According to the We are Social data, and corroborated (approximately) in the years since then through other data sources (World Bank, UNICEF, etc.), many of the educational and technological data suggests are positive. We see elementary school participation at over 100% (possible as repeat students and students over a particular age are counted), secondary school participation at well above 70%, and even pre-primary school participation at well over 80%. There are some discrepancies between male and female access to education, but not as severe as one might see in many places. Technologically, there are over 100 mobile phones per 100 people, heavy investment in infrastructure (cloud investment primarily from China), limited internet user growth, all suggesting an environment with great potential for mobile.
Yet, there remains in Mongolia a persistent streak, both demographically and culturally, of nomadism. So, we see a highly literate, increasingly mobile, very young, and highly dispersed population.

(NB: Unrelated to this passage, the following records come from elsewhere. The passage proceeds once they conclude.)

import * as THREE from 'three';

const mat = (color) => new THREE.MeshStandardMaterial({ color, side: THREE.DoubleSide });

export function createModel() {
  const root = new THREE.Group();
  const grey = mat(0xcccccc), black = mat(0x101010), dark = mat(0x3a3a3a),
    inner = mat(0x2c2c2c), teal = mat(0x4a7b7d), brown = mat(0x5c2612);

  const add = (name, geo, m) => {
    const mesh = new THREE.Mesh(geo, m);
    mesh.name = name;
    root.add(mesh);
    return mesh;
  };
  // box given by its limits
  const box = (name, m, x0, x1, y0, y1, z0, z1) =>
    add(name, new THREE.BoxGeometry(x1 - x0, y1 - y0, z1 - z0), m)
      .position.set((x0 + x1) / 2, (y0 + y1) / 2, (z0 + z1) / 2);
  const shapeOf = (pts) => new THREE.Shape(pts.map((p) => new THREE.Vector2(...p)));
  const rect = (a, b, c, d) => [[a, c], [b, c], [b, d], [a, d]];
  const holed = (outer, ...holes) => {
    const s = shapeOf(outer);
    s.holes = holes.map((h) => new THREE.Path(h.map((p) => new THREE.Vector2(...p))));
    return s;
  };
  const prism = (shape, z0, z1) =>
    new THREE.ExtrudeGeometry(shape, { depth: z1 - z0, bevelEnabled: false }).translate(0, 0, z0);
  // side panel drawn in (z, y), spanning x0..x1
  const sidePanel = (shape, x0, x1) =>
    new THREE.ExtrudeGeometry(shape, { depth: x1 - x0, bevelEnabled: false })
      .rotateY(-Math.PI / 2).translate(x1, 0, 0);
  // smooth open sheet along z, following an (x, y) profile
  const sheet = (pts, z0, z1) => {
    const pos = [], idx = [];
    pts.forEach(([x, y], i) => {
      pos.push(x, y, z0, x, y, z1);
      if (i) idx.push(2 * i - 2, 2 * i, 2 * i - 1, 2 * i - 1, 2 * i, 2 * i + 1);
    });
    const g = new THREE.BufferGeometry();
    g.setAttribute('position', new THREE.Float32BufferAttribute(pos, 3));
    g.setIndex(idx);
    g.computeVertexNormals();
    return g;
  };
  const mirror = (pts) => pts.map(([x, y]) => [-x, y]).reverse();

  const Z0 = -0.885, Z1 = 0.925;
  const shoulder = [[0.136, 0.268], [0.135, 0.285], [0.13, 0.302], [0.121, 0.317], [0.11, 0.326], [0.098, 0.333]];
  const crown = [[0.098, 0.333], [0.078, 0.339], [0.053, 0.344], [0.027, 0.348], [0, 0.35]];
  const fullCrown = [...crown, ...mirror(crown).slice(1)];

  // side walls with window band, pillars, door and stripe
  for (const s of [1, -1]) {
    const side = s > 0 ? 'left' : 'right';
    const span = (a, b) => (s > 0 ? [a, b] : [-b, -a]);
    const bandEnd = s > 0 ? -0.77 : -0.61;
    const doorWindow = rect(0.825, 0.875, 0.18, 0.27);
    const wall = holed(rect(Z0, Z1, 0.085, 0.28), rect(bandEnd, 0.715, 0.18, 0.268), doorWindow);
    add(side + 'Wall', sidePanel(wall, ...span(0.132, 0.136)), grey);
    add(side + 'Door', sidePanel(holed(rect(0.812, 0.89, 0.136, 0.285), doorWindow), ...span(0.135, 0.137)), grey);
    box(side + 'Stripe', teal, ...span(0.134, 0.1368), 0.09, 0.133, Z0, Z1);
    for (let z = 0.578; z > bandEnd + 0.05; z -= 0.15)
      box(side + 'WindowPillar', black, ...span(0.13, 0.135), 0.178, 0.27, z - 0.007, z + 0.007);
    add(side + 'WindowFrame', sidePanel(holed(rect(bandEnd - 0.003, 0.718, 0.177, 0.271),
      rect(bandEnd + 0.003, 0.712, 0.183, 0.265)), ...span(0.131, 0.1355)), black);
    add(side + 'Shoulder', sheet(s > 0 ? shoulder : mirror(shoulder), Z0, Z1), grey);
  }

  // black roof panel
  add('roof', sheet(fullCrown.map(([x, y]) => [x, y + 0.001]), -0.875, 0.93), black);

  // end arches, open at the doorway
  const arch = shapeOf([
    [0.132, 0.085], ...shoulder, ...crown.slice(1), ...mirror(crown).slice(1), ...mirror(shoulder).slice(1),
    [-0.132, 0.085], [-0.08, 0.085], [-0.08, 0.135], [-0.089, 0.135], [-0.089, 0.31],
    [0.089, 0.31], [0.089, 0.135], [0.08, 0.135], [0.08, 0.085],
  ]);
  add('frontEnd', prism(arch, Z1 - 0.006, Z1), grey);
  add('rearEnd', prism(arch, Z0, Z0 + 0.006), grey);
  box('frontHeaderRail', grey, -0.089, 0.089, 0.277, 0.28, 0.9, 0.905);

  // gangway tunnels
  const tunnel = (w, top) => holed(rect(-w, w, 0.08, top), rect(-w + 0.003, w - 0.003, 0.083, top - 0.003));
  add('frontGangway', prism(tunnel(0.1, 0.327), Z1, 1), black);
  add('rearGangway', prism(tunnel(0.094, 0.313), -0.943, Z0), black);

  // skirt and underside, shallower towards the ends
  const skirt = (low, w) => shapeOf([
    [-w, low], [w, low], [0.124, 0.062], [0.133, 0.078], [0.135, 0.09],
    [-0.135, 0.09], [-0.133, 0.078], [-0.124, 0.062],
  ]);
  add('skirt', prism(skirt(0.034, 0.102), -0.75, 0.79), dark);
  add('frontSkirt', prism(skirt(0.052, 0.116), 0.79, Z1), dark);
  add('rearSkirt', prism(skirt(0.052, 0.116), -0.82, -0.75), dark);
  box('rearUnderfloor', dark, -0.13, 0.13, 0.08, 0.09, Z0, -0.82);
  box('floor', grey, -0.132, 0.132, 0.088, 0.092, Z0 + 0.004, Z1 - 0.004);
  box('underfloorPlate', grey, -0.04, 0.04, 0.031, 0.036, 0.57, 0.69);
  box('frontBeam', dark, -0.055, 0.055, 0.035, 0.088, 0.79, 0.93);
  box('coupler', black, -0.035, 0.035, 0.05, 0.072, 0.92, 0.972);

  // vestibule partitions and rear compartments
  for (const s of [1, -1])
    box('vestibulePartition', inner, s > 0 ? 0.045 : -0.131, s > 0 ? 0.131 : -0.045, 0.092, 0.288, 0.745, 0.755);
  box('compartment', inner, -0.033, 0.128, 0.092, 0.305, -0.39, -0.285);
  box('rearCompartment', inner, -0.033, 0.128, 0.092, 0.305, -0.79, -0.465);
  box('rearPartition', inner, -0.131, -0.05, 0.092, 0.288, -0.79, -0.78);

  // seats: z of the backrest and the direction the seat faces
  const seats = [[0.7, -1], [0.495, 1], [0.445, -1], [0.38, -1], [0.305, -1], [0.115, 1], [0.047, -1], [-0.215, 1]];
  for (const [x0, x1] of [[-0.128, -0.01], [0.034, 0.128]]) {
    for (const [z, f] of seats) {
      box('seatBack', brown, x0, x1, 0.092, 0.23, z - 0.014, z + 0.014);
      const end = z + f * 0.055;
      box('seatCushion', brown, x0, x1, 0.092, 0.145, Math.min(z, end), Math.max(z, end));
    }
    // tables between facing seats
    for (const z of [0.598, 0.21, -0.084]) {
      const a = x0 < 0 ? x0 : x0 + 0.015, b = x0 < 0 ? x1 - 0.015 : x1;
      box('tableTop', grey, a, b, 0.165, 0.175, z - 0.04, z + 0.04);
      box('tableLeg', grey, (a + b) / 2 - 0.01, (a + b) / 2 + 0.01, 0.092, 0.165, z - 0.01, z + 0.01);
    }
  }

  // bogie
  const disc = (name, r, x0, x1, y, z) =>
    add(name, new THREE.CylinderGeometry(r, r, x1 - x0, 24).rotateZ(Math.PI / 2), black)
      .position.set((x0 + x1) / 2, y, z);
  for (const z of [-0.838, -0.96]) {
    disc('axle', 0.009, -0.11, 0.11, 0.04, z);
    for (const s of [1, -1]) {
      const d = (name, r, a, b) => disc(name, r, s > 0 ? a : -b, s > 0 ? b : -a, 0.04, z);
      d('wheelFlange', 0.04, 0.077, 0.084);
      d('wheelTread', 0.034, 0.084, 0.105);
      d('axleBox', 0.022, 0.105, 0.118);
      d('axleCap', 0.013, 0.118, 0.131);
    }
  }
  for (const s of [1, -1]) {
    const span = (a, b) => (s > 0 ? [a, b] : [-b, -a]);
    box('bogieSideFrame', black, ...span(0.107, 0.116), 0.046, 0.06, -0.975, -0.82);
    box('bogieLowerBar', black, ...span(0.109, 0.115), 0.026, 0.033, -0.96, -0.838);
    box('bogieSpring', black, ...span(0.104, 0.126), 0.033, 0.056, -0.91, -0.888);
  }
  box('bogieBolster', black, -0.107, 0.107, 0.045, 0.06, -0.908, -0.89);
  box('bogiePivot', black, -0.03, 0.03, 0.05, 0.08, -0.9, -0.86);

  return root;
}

We see major technological investment (China) in supporting technologies for mobile and very little impetus for improving fixed line, bandwidth, or non-mobile connectivity due to both geographical distances and a sparse population. We see continued and considerable evidence of a nomadic populace, a populace presumably reasonably equipped with mobile technology.
Specifically for higher education (apologies, but this is my focus), there is also a very limited pool of universities, making mlearning certainly feasible in terms of scope and scale. Several of these are discipline oriented or considerably specialized. Further, you have one governing consortium for all the universities, the Consortium of Mongolian Universities and Colleges-CMUC), another natural conduit for funneling these activities through (ideally as it begins to scale out from one project). Some of the representative CMUC members include the following:
- Defense University of Mongolia
- Mongolia National University
- Mongolian University of Culture and Art
- Mongolia University of Education
- Mongolian Academy of Sciences
- Mongolian University of Science and Technology
- Mongolia International University
- Mongolian Technical University
- Mongolian Business Institute
- Construction Technology College
Essentially, you are working with a good combination of saturated technology (mobile), high literacy, a limited educational conduit to filter all pedagogy and learning environments through (higher education), and a highly dispersed and extremely young populace.
We are starting to see some mobile projects emerge from Mongolia as well that might have some bearing in developing nations. We see the Mongolian government distributing solar and mobile technology to nomadic peoples (emphasizing their ability to maintain their nomadic lifestyle), we see (physically) mobile kindergartens for nomadic children, mobile libraries (again, the material kind) and more suggesting a focus on reaching out to the nomadic populace. Mobile, again as the technology of greatest saturation, has potential to augment these efforts for learning and further development.